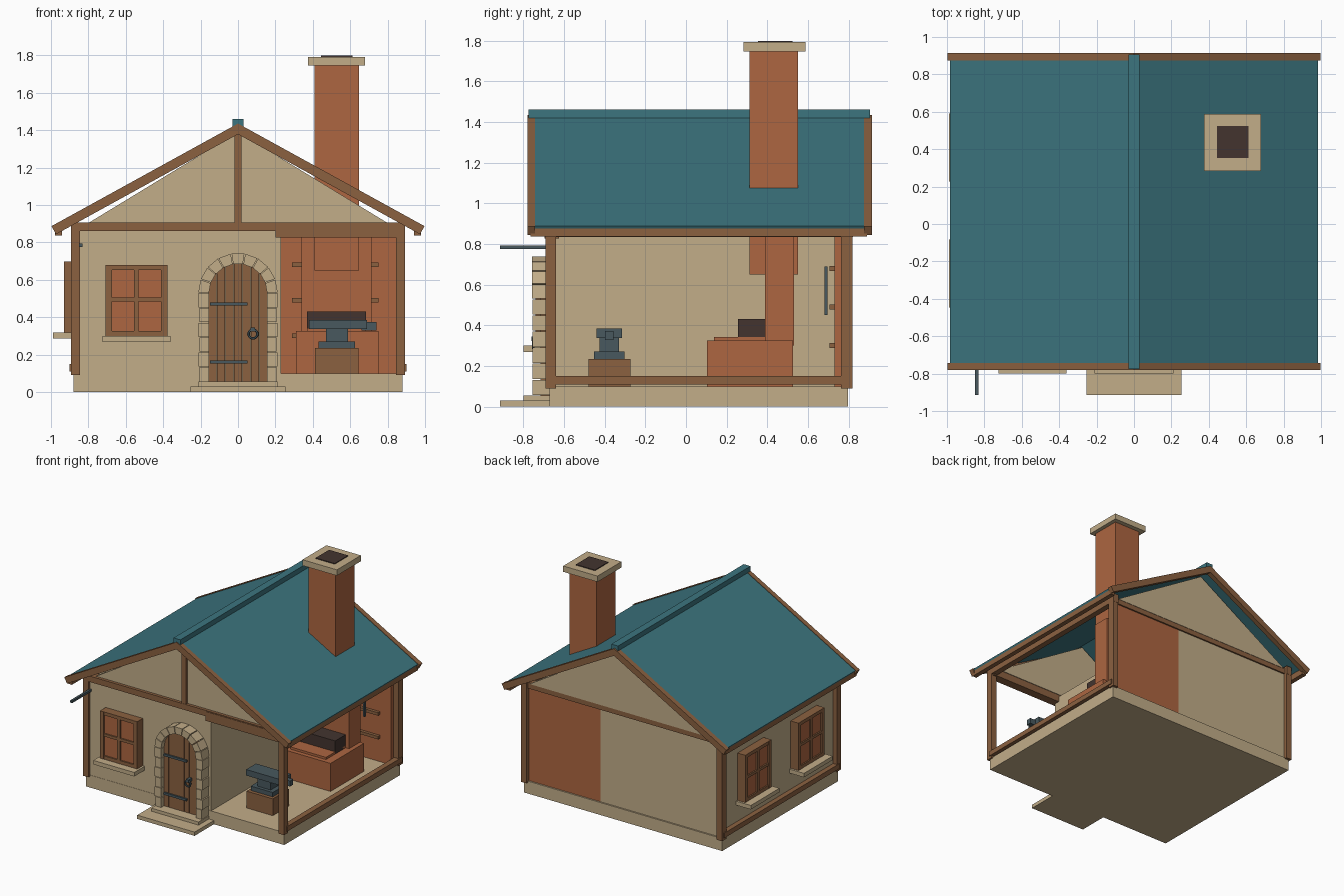
import bpy, bmesh, math

if "Cube" in bpy.data.objects:
    bpy.data.objects.remove(bpy.data.objects["Cube"])


def material(name, hexcode):
    def lin(c):
        return c / 12.92 if c <= 0.04045 else ((c + 0.055) / 1.055) ** 2.4
    m = bpy.data.materials.new(name)
    m.diffuse_color = [lin(int(hexcode[i:i + 2], 16) / 255) for i in (0, 2, 4)] + [1]
    m.use_nodes = True
    m.node_tree.nodes["Principled BSDF"].inputs["Base Color"].default_value = m.diffuse_color
    return m


PLASTER = material("sandstone", "C2AD89")
WOOD = material("timber", "8B6140")
BRICK = material("terracotta", "AD6641")
TEAL = material("teal_roof", "3C757F")
IRON = material("iron", "48585E")
SOOT = material("soot", "43342F")


def finish(bm, name, mat):
    bmesh.ops.recalc_face_normals(bm, faces=bm.faces)
    me = bpy.data.meshes.new(name)
    bm.to_mesh(me)
    bm.free()
    me.materials.append(mat)
    ob = bpy.data.objects.new(name, me)
    bpy.context.collection.objects.link(ob)
    return ob


def box(name, mat, x0, x1, y0, y1, z0, z1):
    bm = bmesh.new()
    bmesh.ops.create_cube(bm, size=1)
    for v in bm.verts:
        v.co = (x0 + (v.co.x + .5) * (x1 - x0), y0 + (v.co.y + .5) * (y1 - y0),
                z0 + (v.co.z + .5) * (z1 - z0))
    return finish(bm, name, mat)


def prism(name, mat, profile, y0, y1):
    """Extrude an (x, z) outline from y0 to y1."""
    bm = bmesh.new()
    f = bm.faces.new([bm.verts.new((x, y0, z)) for x, z in profile])
    ext = bmesh.ops.extrude_face_region(bm, geom=[f])
    for v in ext["geom"]:
        if isinstance(v, bmesh.types.BMVert):
            v.co.y = y1
    return finish(bm, name, mat)


# Plinth and steps
box("foundation", PLASTER, -.88, .88, -.67, .797, 0, .1)
box("lower_step", PLASTER, -.255, .255, -.915, -.665, 0, .03)
box("upper_step", PLASTER, -.21, .21, -.80, -.665, .028, .055)

# Walls, leaving the workshop open at the front right
box("front_wall", PLASTER, -.86, .23, -.668, -.61, .1, .87)
box("left_wall", PLASTER, -.86, -.80, -.66, .78, .1, .87)
box("partition_wall", PLASTER, .17, .23, -.62, .74, .1, .87)
box("back_wall", PLASTER, -.86, .21, .73, .785, .1, .87)
box("workshop_back_wall", BRICK, .21, .85, .73, .785, .1, .87)
for name, y0, y1 in (("front_gable", -.668, -.62), ("back_gable", .755, .80)):
    prism(name, PLASTER, [(-.83, .885), (.83, .885), (0, 1.39)], y0, y1)

# Timber frame
for sx in (-1, 1):
    side = "left" if sx < 0 else "right"
    xs = sorted((sx * .845, sx * .893))
    for end, y0, y1 in (("front", -.69, -.638), ("back", .762, .818)):
        box(f"{side}_{end}_post", WOOD, *xs, y0, y1, .09, .87)
    box(f"{side}_top_plate", WOOD, *xs, -.69, .82, .835, .905)
    xs = sorted((sx * .855, sx * .90))
    box(f"{side}_bottom_rail", WOOD, *xs, -.66, .80, .11, .15)
    xs = sorted((sx * .94, sx * .978))
    box(f"{side}_eave_beam", WOOD, *xs, -.765, .89, .836, .885)
box("front_beam", WOOD, -.89, .89, -.692, -.63, .86, .907)
box("workshop_lintel", WOOD, .2, .88, -.696, -.625, .826, .90)
box("back_beam", WOOD, -.85, .85, .745, .797, .845, .895)
box("king_post", WOOD, -.02, .02, -.69, -.655, .9, 1.39)


# Roof slopes, bargeboards and ridge
def slope(name, mat, x_end, drop, thick, y0, y1):
    for sx in (-1, 1):
        top, low = 1.435 - drop, 1.435 - drop - .55 * x_end
        prism(("left_" if sx < 0 else "right_") + name, mat,
              [(0, top), (sx * x_end, low),
               (sx * (x_end - thick * .48), low - thick * .87), (0, top - thick * 1.14)], y0, y1)


slope("roof", TEAL, .985, .004, .025, -.745, .88)
slope("front_bargeboard", WOOD, .997, 0, .05, -.78, -.742)
slope("back_bargeboard", WOOD, .997, 0, .05, .875, .915)
box("ridge_cap", TEAL, -.03, .03, -.775, .905, 1.42, 1.46)

# Door with arched planks
N, R, CZ = 7, .16, .53
for i in range(N):
    a, b = -R + i * 2 * R / N + .0015, -R + (i + 1) * 2 * R / N - .0015
    top = [(x, CZ + math.sqrt(max(0, R * R - x * x))) for x in (b, (a + b) / 2, a)]
    prism(f"door_plank_{i}", WOOD, [(a, .055), (b, .055)] + top, -.715, -.66)
for z in (.16, .47):
    box("door_hinge", IRON, -.15, .05, -.728, -.713, z - .009, z + .009)
bpy.ops.mesh.primitive_torus_add(major_segments=12, minor_segments=6, major_radius=.024,
                                 minor_radius=.007, location=(.08, -.75, .31),
                                 rotation=(math.pi / 2, 0, 0))
bpy.context.object.name = "door_ring"
bpy.context.object.data.materials.append(IRON)
box("door_ring_mount", IRON, .068, .092, -.76, -.713, .322, .345)

# Stone door surround: jambs and arch stones
RO, RI, JN, AN = .212, .155, 6, 9
for sx in (-1, 1):
    h = (CZ - .055) / JN
    for i in range(JN):
        xs = sorted((sx * RI, sx * (RO if i % 2 else RO - .006)))
        box("jamb_stone", PLASTER, *xs, -.755, -.66, .055 + i * h + .002, .055 + (i + 1) * h - .002)
for i in range(AN):
    a, b = math.pi * i / AN + .012, math.pi * (i + 1) / AN - .012
    prism("arch_stone", PLASTER, [(r * math.cos(t), CZ + r * math.sin(t)) for r, t in
                                  ((RI, a), (RO, a), (RO, b), (RI, b))], -.757, -.66)


# Windows, built facing -y and then turned into place
def window(label, loc, turn):
    w, h = .165, .38
    bars = [("left_frame", -w, -w + .033), ("right_frame", w - .033, w), ("mullion", -.012, .012)]
    parts = [box(label + n, WOOD, a, b, -.07, .01, 0, h) for n, a, b in bars]
    for n, a, b in (("sash_bottom", 0, .027), ("sash_top", h - .027, h), ("crossbar", .183, .205)):
        parts.append(box(label + n, WOOD, -w + .01, w - .01, -.069, .01, a, b))
    parts.append(box(label + "pane", BRICK, -w + .02, w - .02, -.058, .01, .01, h - .01))
    parts.append(box(label + "sill", PLASTER, -.182, .182, -.13, .01, -.032, 0))
    for p in parts:
        p.location = loc
        p.rotation_euler.z = turn


window("front_window_", (-.543, -.67, .30), 0)
window("left_window_a_", (-.86, -.265, .317), -math.pi / 2)
window("left_window_b_", (-.86, .41, .317), -math.pi / 2)
box("sign_pole", IRON, -.85, -.832, -.915, -.66, .775, .793)

# Chimney and forge
box("chimney", BRICK, .41, .648, .312, .55, .65, 1.76)
box("chimney_cap", PLASTER, .375, .68, .283, .587, 1.745, 1.792)
box("flue_opening", SOOT, .443, .612, .353, .523, 1.79, 1.798)
box("forge_base", BRICK, .31, .75, .103, .526, .1, .325)
box("forge_back", BRICK, .34, .715, .388, .53, .3, .88)
box("hearth_lip", BRICK, .37, .685, .138, .39, .32, .343)
box("coal_bed", SOOT, .37, .685, .255, .389, .325, .43)

# Tool rack on the workshop wall
for z in (.30, .49, .68):
    box("tool_rack_bar", WOOD, .29, .75, .705, .735, z - .012, z + .012)
for x in (.42, .52, .64):
    box("hanging_tool", IRON, x - .008, x + .008, .682, .696, .45, .69)

# Anvil on its block
box("anvil_block", WOOD, .412, .645, -.48, -.273, .1, .235)
box("anvil_foot", IRON, .43, .625, -.452, -.303, .235, .27)
box("anvil_waist", IRON, .47, .588, -.425, -.33, .27, .34)
box("anvil_top", IRON, .38, .69, -.44, -.315, .337, .385)
box("anvil_horn", IRON, .66, .74, -.398, -.357, .328, .373)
========
**EXERCISE**
Copy out, word for word, the part of the entries above that begins at the line with "-.86, .21, .73, .785, .1, .87)" and ends at the line with "xs = sorted((sx * .845, sx * .893))", including both.

**RESULT OF THE EXERCISE**
box("back_wall", PLASTER, -.86, .21, .73, .785, .1, .87)
box("workshop_back_wall", BRICK, .21, .85, .73, .785, .1, .87)
for name, y0, y1 in (("front_gable", -.668, -.62), ("back_gable", .755, .80)):
    prism(name, PLASTER, [(-.83, .885), (.83, .885), (0, 1.39)], y0, y1)

# Timber frame
for sx in (-1, 1):
    side = "left" if sx < 0 else "right"
    xs = sorted((sx * .845, sx * .893))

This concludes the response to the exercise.